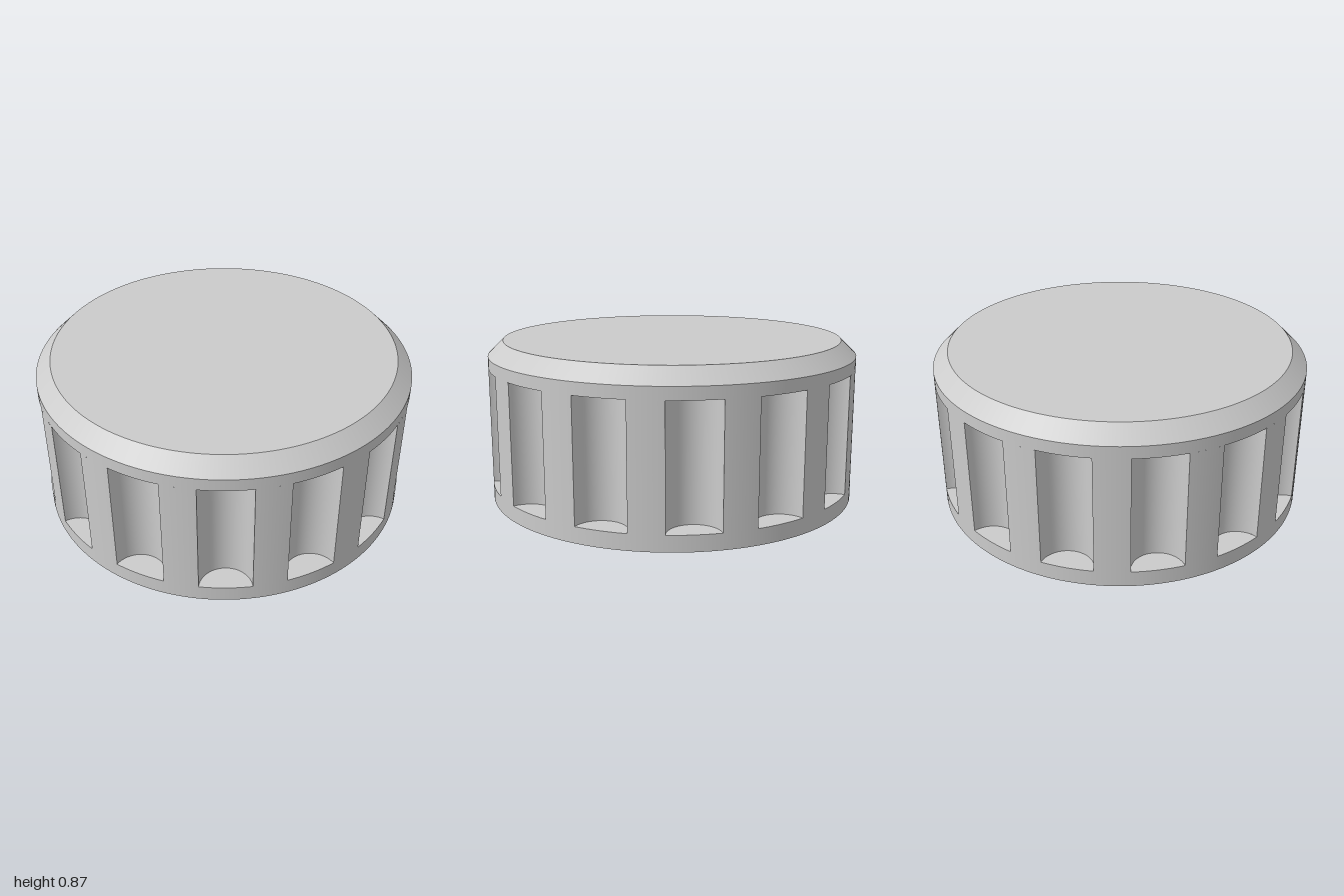
import * as THREE from 'three';

const COUNT = 14;                // grip flutes around the rim
const STEP = (Math.PI * 2) / COUNT;
const R = 1;                     // knob radius
const FLUTE_R = 0.135;           // flute radius, centred on the rim
const Y_LOW = 0.085, Y_HIGH = 0.72, Y_CHAMFER = 0.785, Y_TOP = 0.865;
const TOP_R = 0.918;
const SOCKET = { w: 0.305, h: 0.4, d: 0.195 };
const SEGMENTS = COUNT * 12;

// Half angles of a flute, seen from the knob axis and from the flute axis
const rimHalf = 2 * Math.asin(FLUTE_R / (2 * R));
const fluteHalf = Math.acos(FLUTE_R / (2 * R));

const solid = new THREE.MeshStandardMaterial({ color: 0xcccccc });
const hollow = new THREE.MeshStandardMaterial({ color: 0xcccccc, side: THREE.DoubleSide });

function addMesh(parent, name, geometry, material = solid) {
  const mesh = new THREE.Mesh(geometry, material);
  mesh.name = name;
  parent.add(mesh);
  return mesh;
}

// Open ring of wall between two heights
function wall(rTop, rBottom, y0, y1, segments = SEGMENTS, start = 0, length = Math.PI * 2) {
  return new THREE.CylinderGeometry(rTop, rBottom, y1 - y0, segments, 1, true, start, length)
    .translate(0, (y0 + y1) / 2, 0);
}

// Lens-shaped end of a flute: rim arc outside, flute arc inside
function fluteEnd() {
  const shape = new THREE.Shape();
  shape.absarc(0, 0, R, Math.PI / 2 - rimHalf, Math.PI / 2 + rimHalf, false);
  shape.absarc(0, R, FLUTE_R, -Math.PI / 2 - fluteHalf, -Math.PI / 2 + fluteHalf, false);
  return new THREE.ShapeGeometry(shape, 20);
}

// One flute facing +z with the rib of rim next to it
function createFlute() {
  const flute = new THREE.Group();
  flute.name = 'gripFlute';
  addMesh(flute, 'fluteWall',
    wall(FLUTE_R, FLUTE_R, Y_LOW, Y_HIGH, 24, Math.PI - fluteHalf, 2 * fluteHalf).translate(0, 0, R), hollow);
  addMesh(flute, 'fluteFloor', fluteEnd().rotateX(-Math.PI / 2).rotateY(Math.PI).translate(0, Y_LOW, 0));
  addMesh(flute, 'fluteCeiling', fluteEnd().rotateX(Math.PI / 2).translate(0, Y_HIGH, 0));
  addMesh(flute, 'gripRib', wall(R, R, Y_LOW, Y_HIGH, 8, rimHalf, STEP - 2 * rimHalf));
  return flute;
}

// Underside disc with the rectangular shaft opening
function undersideGeometry() {
  const disc = new THREE.Shape().absarc(0, 0, R, 0, Math.PI * 2, false);
  const { w, d } = SOCKET;
  disc.holes.push(new THREE.Path([
    new THREE.Vector2(-w / 2, -d / 2), new THREE.Vector2(-w / 2, d / 2),
    new THREE.Vector2(w / 2, d / 2), new THREE.Vector2(w / 2, -d / 2),
  ]));
  return new THREE.ShapeGeometry(disc, SEGMENTS).rotateX(Math.PI / 2);
}

// Socket walls and ceiling: a box without its bottom face
function socketGeometry() {
  const box = new THREE.BoxGeometry(SOCKET.w, SOCKET.h, SOCKET.d).translate(0, SOCKET.h / 2, 0);
  box.setIndex(Array.from(box.index.array).filter((_, i) => i < 18 || i >= 24));
  box.clearGroups();
  return box;
}

export function createModel() {
  const knob = new THREE.Group();
  knob.name = 'knob';

  // Plain rim bands, chamfer and top face
  addMesh(knob, 'lowerBand', wall(R, R, 0, Y_LOW));
  addMesh(knob, 'upperBand', wall(R, R, Y_HIGH, Y_CHAMFER));
  addMesh(knob, 'chamfer', wall(TOP_R, R, Y_CHAMFER, Y_TOP));
  addMesh(knob, 'topFace',
    new THREE.CircleGeometry(TOP_R, SEGMENTS).rotateX(-Math.PI / 2).translate(0, Y_TOP, 0));

  // Fluted grip, with a flute on the +x axis
  for (let i = 0; i < COUNT; i++) {
    const flute = createFlute();
    flute.rotation.y = Math.PI / 2 + i * STEP;
    knob.add(flute);
  }

  // Underside and shaft socket
  addMesh(knob, 'underside', undersideGeometry());
  addMesh(knob, 'shaftSocket', socketGeometry(), hollow);

  return knob;
}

--*--

**Exercise prompt:** Above is a listing with pictures. Write it out exactly without them.

**Task response:**
import * as THREE from 'three';

const COUNT = 14;                // grip flutes around the rim
const STEP = (Math.PI * 2) / COUNT;
const R = 1;                     // knob radius
const FLUTE_R = 0.135;           // flute radius, centred on the rim
const Y_LOW = 0.085, Y_HIGH = 0.72, Y_CHAMFER = 0.785, Y_TOP = 0.865;
const TOP_R = 0.918;
const SOCKET = { w: 0.305, h: 0.4, d: 0.195 };
const SEGMENTS = COUNT * 12;

// Half angles of a flute, seen from the knob axis and from the flute axis
const rimHalf = 2 * Math.asin(FLUTE_R / (2 * R));
const fluteHalf = Math.acos(FLUTE_R / (2 * R));

const solid = new THREE.MeshStandardMaterial({ color: 0xcccccc });
const hollow = new THREE.MeshStandardMaterial({ color: 0xcccccc, side: THREE.DoubleSide });

function addMesh(parent, name, geometry, material = solid) {
  const mesh = new THREE.Mesh(geometry, material);
  mesh.name = name;
  parent.add(mesh);
  return mesh;
}

// Open ring of wall between two heights
function wall(rTop, rBottom, y0, y1, segments = SEGMENTS, start = 0, length = Math.PI * 2) {
  return new THREE.CylinderGeometry(rTop, rBottom, y1 - y0, segments, 1, true, start, length)
    .translate(0, (y0 + y1) / 2, 0);
}

// Lens-shaped end of a flute: rim arc outside, flute arc inside
function fluteEnd() {
  const shape = new THREE.Shape();
  shape.absarc(0, 0, R, Math.PI / 2 - rimHalf, Math.PI / 2 + rimHalf, false);
  shape.absarc(0, R, FLUTE_R, -Math.PI / 2 - fluteHalf, -Math.PI / 2 + fluteHalf, false);
  return new THREE.ShapeGeometry(shape, 20);
}

// One flute facing +z with the rib of rim next to it
function createFlute() {
  const flute = new THREE.Group();
  flute.name = 'gripFlute';
  addMesh(flute, 'fluteWall',
    wall(FLUTE_R, FLUTE_R, Y_LOW, Y_HIGH, 24, Math.PI - fluteHalf, 2 * fluteHalf).translate(0, 0, R), hollow);
  addMesh(flute, 'fluteFloor', fluteEnd().rotateX(-Math.PI / 2).rotateY(Math.PI).translate(0, Y_LOW, 0));
  addMesh(flute, 'fluteCeiling', fluteEnd().rotateX(Math.PI / 2).translate(0, Y_HIGH, 0));
  addMesh(flute, 'gripRib', wall(R, R, Y_LOW, Y_HIGH, 8, rimHalf, STEP - 2 * rimHalf));
  return flute;
}

// Underside disc with the rectangular shaft opening
function undersideGeometry() {
  const disc = new THREE.Shape().absarc(0, 0, R, 0, Math.PI * 2, false);
  const { w, d } = SOCKET;
  disc.holes.push(new THREE.Path([
    new THREE.Vector2(-w / 2, -d / 2), new THREE.Vector2(-w / 2, d / 2),
    new THREE.Vector2(w / 2, d / 2), new THREE.Vector2(w / 2, -d / 2),
  ]));
  return new THREE.ShapeGeometry(disc, SEGMENTS).rotateX(Math.PI / 2);
}

// Socket walls and ceiling: a box without its bottom face
function socketGeometry() {
  const box = new THREE.BoxGeometry(SOCKET.w, SOCKET.h, SOCKET.d).translate(0, SOCKET.h / 2, 0);
  box.setIndex(Array.from(box.index.array).filter((_, i) => i < 18 || i >= 24));
  box.clearGroups();
  return box;
}

export function createModel() {
  const knob = new THREE.Group();
  knob.name = 'knob';

  // Plain rim bands, chamfer and top face
  addMesh(knob, 'lowerBand', wall(R, R, 0, Y_LOW));
  addMesh(knob, 'upperBand', wall(R, R, Y_HIGH, Y_CHAMFER));
  addMesh(knob, 'chamfer', wall(TOP_R, R, Y_CHAMFER, Y_TOP));
  addMesh(knob, 'topFace',
    new THREE.CircleGeometry(TOP_R, SEGMENTS).rotateX(-Math.PI / 2).translate(0, Y_TOP, 0));

  // Fluted grip, with a flute on the +x axis
  for (let i = 0; i < COUNT; i++) {
    const flute = createFlute();
    flute.rotation.y = Math.PI / 2 + i * STEP;
    knob.add(flute);
  }

  // Underside and shaft socket
  addMesh(knob, 'underside', undersideGeometry());
  addMesh(knob, 'shaftSocket', socketGeometry(), hollow);

  return knob;
}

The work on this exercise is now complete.